EXCERPTED DATA

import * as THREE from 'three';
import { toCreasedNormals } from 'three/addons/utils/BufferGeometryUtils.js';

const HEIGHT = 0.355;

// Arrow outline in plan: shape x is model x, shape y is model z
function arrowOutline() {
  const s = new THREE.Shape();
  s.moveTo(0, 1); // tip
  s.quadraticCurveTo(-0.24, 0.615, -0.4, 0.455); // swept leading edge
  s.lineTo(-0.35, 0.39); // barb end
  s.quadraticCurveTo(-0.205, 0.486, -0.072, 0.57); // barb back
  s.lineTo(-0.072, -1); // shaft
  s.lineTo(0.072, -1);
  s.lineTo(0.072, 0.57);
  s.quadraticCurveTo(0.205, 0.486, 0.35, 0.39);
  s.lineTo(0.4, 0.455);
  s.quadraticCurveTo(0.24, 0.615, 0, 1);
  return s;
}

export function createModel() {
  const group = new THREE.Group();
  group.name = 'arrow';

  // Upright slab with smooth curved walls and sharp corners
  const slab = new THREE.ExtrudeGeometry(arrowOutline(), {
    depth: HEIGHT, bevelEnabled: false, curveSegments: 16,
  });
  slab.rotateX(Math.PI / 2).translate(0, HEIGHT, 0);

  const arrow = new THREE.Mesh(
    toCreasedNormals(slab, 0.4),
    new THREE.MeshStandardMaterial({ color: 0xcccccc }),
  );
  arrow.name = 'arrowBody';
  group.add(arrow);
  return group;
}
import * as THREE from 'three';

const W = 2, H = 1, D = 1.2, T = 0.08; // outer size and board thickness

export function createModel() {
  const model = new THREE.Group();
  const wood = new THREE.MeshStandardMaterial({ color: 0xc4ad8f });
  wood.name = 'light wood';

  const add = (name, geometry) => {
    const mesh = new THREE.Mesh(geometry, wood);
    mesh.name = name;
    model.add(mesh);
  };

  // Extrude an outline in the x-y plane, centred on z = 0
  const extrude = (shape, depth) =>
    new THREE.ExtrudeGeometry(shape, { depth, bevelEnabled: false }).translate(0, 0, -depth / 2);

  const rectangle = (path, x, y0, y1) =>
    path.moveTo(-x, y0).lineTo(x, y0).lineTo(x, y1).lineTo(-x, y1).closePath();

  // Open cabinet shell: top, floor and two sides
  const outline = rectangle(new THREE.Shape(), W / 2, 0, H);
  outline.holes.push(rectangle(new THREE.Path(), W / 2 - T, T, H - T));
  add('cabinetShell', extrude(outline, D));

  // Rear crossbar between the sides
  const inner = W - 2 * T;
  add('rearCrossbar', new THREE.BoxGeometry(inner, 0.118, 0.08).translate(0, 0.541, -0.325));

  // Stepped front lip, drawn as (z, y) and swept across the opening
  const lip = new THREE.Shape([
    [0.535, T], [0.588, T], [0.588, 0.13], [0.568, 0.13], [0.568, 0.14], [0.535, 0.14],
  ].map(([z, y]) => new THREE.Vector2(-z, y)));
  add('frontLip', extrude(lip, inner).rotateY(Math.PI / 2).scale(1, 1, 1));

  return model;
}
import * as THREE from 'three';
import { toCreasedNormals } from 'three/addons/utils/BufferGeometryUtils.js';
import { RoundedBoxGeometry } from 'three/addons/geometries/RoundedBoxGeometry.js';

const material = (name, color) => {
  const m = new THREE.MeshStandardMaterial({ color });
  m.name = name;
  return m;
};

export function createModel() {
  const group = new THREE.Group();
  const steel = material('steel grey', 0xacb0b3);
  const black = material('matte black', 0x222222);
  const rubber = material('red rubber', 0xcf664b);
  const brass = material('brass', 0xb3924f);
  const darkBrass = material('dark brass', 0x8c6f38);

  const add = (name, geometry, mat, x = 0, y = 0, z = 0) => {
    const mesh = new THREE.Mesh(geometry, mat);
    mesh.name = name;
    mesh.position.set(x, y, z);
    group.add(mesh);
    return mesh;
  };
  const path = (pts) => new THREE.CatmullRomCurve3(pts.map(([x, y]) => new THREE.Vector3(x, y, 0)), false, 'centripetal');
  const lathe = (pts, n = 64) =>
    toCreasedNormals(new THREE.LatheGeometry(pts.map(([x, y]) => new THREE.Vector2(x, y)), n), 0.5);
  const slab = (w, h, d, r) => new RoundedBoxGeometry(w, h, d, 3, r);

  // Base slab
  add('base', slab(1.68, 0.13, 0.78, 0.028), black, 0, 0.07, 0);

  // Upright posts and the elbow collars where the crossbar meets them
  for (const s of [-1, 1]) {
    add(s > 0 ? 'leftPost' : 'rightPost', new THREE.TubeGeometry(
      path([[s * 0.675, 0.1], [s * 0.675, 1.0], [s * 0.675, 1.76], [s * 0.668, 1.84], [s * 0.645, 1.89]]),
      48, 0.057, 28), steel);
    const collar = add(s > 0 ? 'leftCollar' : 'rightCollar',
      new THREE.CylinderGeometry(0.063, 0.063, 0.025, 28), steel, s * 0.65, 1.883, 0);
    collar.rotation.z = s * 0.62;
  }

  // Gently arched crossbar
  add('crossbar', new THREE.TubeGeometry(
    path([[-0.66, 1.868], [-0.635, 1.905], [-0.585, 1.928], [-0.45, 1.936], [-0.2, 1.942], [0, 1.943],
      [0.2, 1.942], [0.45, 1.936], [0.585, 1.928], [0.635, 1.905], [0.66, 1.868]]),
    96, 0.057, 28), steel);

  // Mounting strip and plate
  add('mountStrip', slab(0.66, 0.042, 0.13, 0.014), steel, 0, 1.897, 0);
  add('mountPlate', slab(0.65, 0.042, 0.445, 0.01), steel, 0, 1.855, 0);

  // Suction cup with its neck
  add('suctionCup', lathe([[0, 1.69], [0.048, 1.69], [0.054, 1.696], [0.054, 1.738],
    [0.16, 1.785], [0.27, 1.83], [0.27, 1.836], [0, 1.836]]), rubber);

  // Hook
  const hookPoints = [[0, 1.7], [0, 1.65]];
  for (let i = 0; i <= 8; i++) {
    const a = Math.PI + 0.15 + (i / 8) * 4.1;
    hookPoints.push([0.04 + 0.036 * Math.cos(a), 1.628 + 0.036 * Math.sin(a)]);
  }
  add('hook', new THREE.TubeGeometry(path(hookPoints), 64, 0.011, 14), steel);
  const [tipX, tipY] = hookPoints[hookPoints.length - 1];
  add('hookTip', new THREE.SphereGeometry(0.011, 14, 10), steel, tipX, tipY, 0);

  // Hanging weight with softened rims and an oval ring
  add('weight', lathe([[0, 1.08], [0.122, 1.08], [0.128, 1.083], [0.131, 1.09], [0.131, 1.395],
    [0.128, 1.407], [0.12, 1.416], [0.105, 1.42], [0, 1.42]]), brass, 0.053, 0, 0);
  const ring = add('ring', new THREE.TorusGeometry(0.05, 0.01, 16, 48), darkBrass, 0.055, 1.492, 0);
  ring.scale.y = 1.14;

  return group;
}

WHAT YOU WILL DO
Output every line above without altering anything.

RESPONSE
import * as THREE from 'three';
import { toCreasedNormals } from 'three/addons/utils/BufferGeometryUtils.js';

const HEIGHT = 0.355;

// Arrow outline in plan: shape x is model x, shape y is model z
function arrowOutline() {
  const s = new THREE.Shape();
  s.moveTo(0, 1); // tip
  s.quadraticCurveTo(-0.24, 0.615, -0.4, 0.455); // swept leading edge
  s.lineTo(-0.35, 0.39); // barb end
  s.quadraticCurveTo(-0.205, 0.486, -0.072, 0.57); // barb back
  s.lineTo(-0.072, -1); // shaft
  s.lineTo(0.072, -1);
  s.lineTo(0.072, 0.57);
  s.quadraticCurveTo(0.205, 0.486, 0.35, 0.39);
  s.lineTo(0.4, 0.455);
  s.quadraticCurveTo(0.24, 0.615, 0, 1);
  return s;
}

export function createModel() {
  const group = new THREE.Group();
  group.name = 'arrow';

  // Upright slab with smooth curved walls and sharp corners
  const slab = new THREE.ExtrudeGeometry(arrowOutline(), {
    depth: HEIGHT, bevelEnabled: false, curveSegments: 16,
  });
  slab.rotateX(Math.PI / 2).translate(0, HEIGHT, 0);

  const arrow = new THREE.Mesh(
    toCreasedNormals(slab, 0.4),
    new THREE.MeshStandardMaterial({ color: 0xcccccc }),
  );
  arrow.name = 'arrowBody';
  group.add(arrow);
  return group;
}
import * as THREE from 'three';

const W = 2, H = 1, D = 1.2, T = 0.08; // outer size and board thickness

export function createModel() {
  const model = new THREE.Group();
  const wood = new THREE.MeshStandardMaterial({ color: 0xc4ad8f });
  wood.name = 'light wood';

  const add = (name, geometry) => {
    const mesh = new THREE.Mesh(geometry, wood);
    mesh.name = name;
    model.add(mesh);
  };

  // Extrude an outline in the x-y plane, centred on z = 0
  const extrude = (shape, depth) =>
    new THREE.ExtrudeGeometry(shape, { depth, bevelEnabled: false }).translate(0, 0, -depth / 2);

  const rectangle = (path, x, y0, y1) =>
    path.moveTo(-x, y0).lineTo(x, y0).lineTo(x, y1).lineTo(-x, y1).closePath();

  // Open cabinet shell: top, floor and two sides
  const outline = rectangle(new THREE.Shape(), W / 2, 0, H);
  outline.holes.push(rectangle(new THREE.Path(), W / 2 - T, T, H - T));
  add('cabinetShell', extrude(outline, D));

  // Rear crossbar between the sides
  const inner = W - 2 * T;
  add('rearCrossbar', new THREE.BoxGeometry(inner, 0.118, 0.08).translate(0, 0.541, -0.325));

  // Stepped front lip, drawn as (z, y) and swept across the opening
  const lip = new THREE.Shape([
    [0.535, T], [0.588, T], [0.588, 0.13], [0.568, 0.13], [0.568, 0.14], [0.535, 0.14],
  ].map(([z, y]) => new THREE.Vector2(-z, y)));
  add('frontLip', extrude(lip, inner).rotateY(Math.PI / 2).scale(1, 1, 1));

  return model;
}
import * as THREE from 'three';
import { toCreasedNormals } from 'three/addons/utils/BufferGeometryUtils.js';
import { RoundedBoxGeometry } from 'three/addons/geometries/RoundedBoxGeometry.js';

const material = (name, color) => {
  const m = new THREE.MeshStandardMaterial({ color });
  m.name = name;
  return m;
};

export function createModel() {
  const group = new THREE.Group();
  const steel = material('steel grey', 0xacb0b3);
  const black = material('matte black', 0x222222);
  const rubber = material('red rubber', 0xcf664b);
  const brass = material('brass', 0xb3924f);
  const darkBrass = material('dark brass', 0x8c6f38);

  const add = (name, geometry, mat, x = 0, y = 0, z = 0) => {
    const mesh = new THREE.Mesh(geometry, mat);
    mesh.name = name;
    mesh.position.set(x, y, z);
    group.add(mesh);
    return mesh;
  };
  const path = (pts) => new THREE.CatmullRomCurve3(pts.map(([x, y]) => new THREE.Vector3(x, y, 0)), false, 'centripetal');
  const lathe = (pts, n = 64) =>
    toCreasedNormals(new THREE.LatheGeometry(pts.map(([x, y]) => new THREE.Vector2(x, y)), n), 0.5);
  const slab = (w, h, d, r) => new RoundedBoxGeometry(w, h, d, 3, r);

  // Base slab
  add('base', slab(1.68, 0.13, 0.78, 0.028), black, 0, 0.07, 0);

  // Upright posts and the elbow collars where the crossbar meets them
  for (const s of [-1, 1]) {
    add(s > 0 ? 'leftPost' : 'rightPost', new THREE.TubeGeometry(
      path([[s * 0.675, 0.1], [s * 0.675, 1.0], [s * 0.675, 1.76], [s * 0.668, 1.84], [s * 0.645, 1.89]]),
      48, 0.057, 28), steel);
    const collar = add(s > 0 ? 'leftCollar' : 'rightCollar',
      new THREE.CylinderGeometry(0.063, 0.063, 0.025, 28), steel, s * 0.65, 1.883, 0);
    collar.rotation.z = s * 0.62;
  }

  // Gently arched crossbar
  add('crossbar', new THREE.TubeGeometry(
    path([[-0.66, 1.868], [-0.635, 1.905], [-0.585, 1.928], [-0.45, 1.936], [-0.2, 1.942], [0, 1.943],
      [0.2, 1.942], [0.45, 1.936], [0.585, 1.928], [0.635, 1.905], [0.66, 1.868]]),
    96, 0.057, 28), steel);

  // Mounting strip and plate
  add('mountStrip', slab(0.66, 0.042, 0.13, 0.014), steel, 0, 1.897, 0);
  add('mountPlate', slab(0.65, 0.042, 0.445, 0.01), steel, 0, 1.855, 0);

  // Suction cup with its neck
  add('suctionCup', lathe([[0, 1.69], [0.048, 1.69], [0.054, 1.696], [0.054, 1.738],
    [0.16, 1.785], [0.27, 1.83], [0.27, 1.836], [0, 1.836]]), rubber);

  // Hook
  const hookPoints = [[0, 1.7], [0, 1.65]];
  for (let i = 0; i <= 8; i++) {
    const a = Math.PI + 0.15 + (i / 8) * 4.1;
    hookPoints.push([0.04 + 0.036 * Math.cos(a), 1.628 + 0.036 * Math.sin(a)]);
  }
  add('hook', new THREE.TubeGeometry(path(hookPoints), 64, 0.011, 14), steel);
  const [tipX, tipY] = hookPoints[hookPoints.length - 1];
  add('hookTip', new THREE.SphereGeometry(0.011, 14, 10), steel, tipX, tipY, 0);

  // Hanging weight with softened rims and an oval ring
  add('weight', lathe([[0, 1.08], [0.122, 1.08], [0.128, 1.083], [0.131, 1.09], [0.131, 1.395],
    [0.128, 1.407], [0.12, 1.416], [0.105, 1.42], [0, 1.42]]), brass, 0.053, 0, 0);
  const ring = add('ring', new THREE.TorusGeometry(0.05, 0.01, 16, 48), darkBrass, 0.055, 1.492, 0);
  ring.scale.y = 1.14;

  return group;
}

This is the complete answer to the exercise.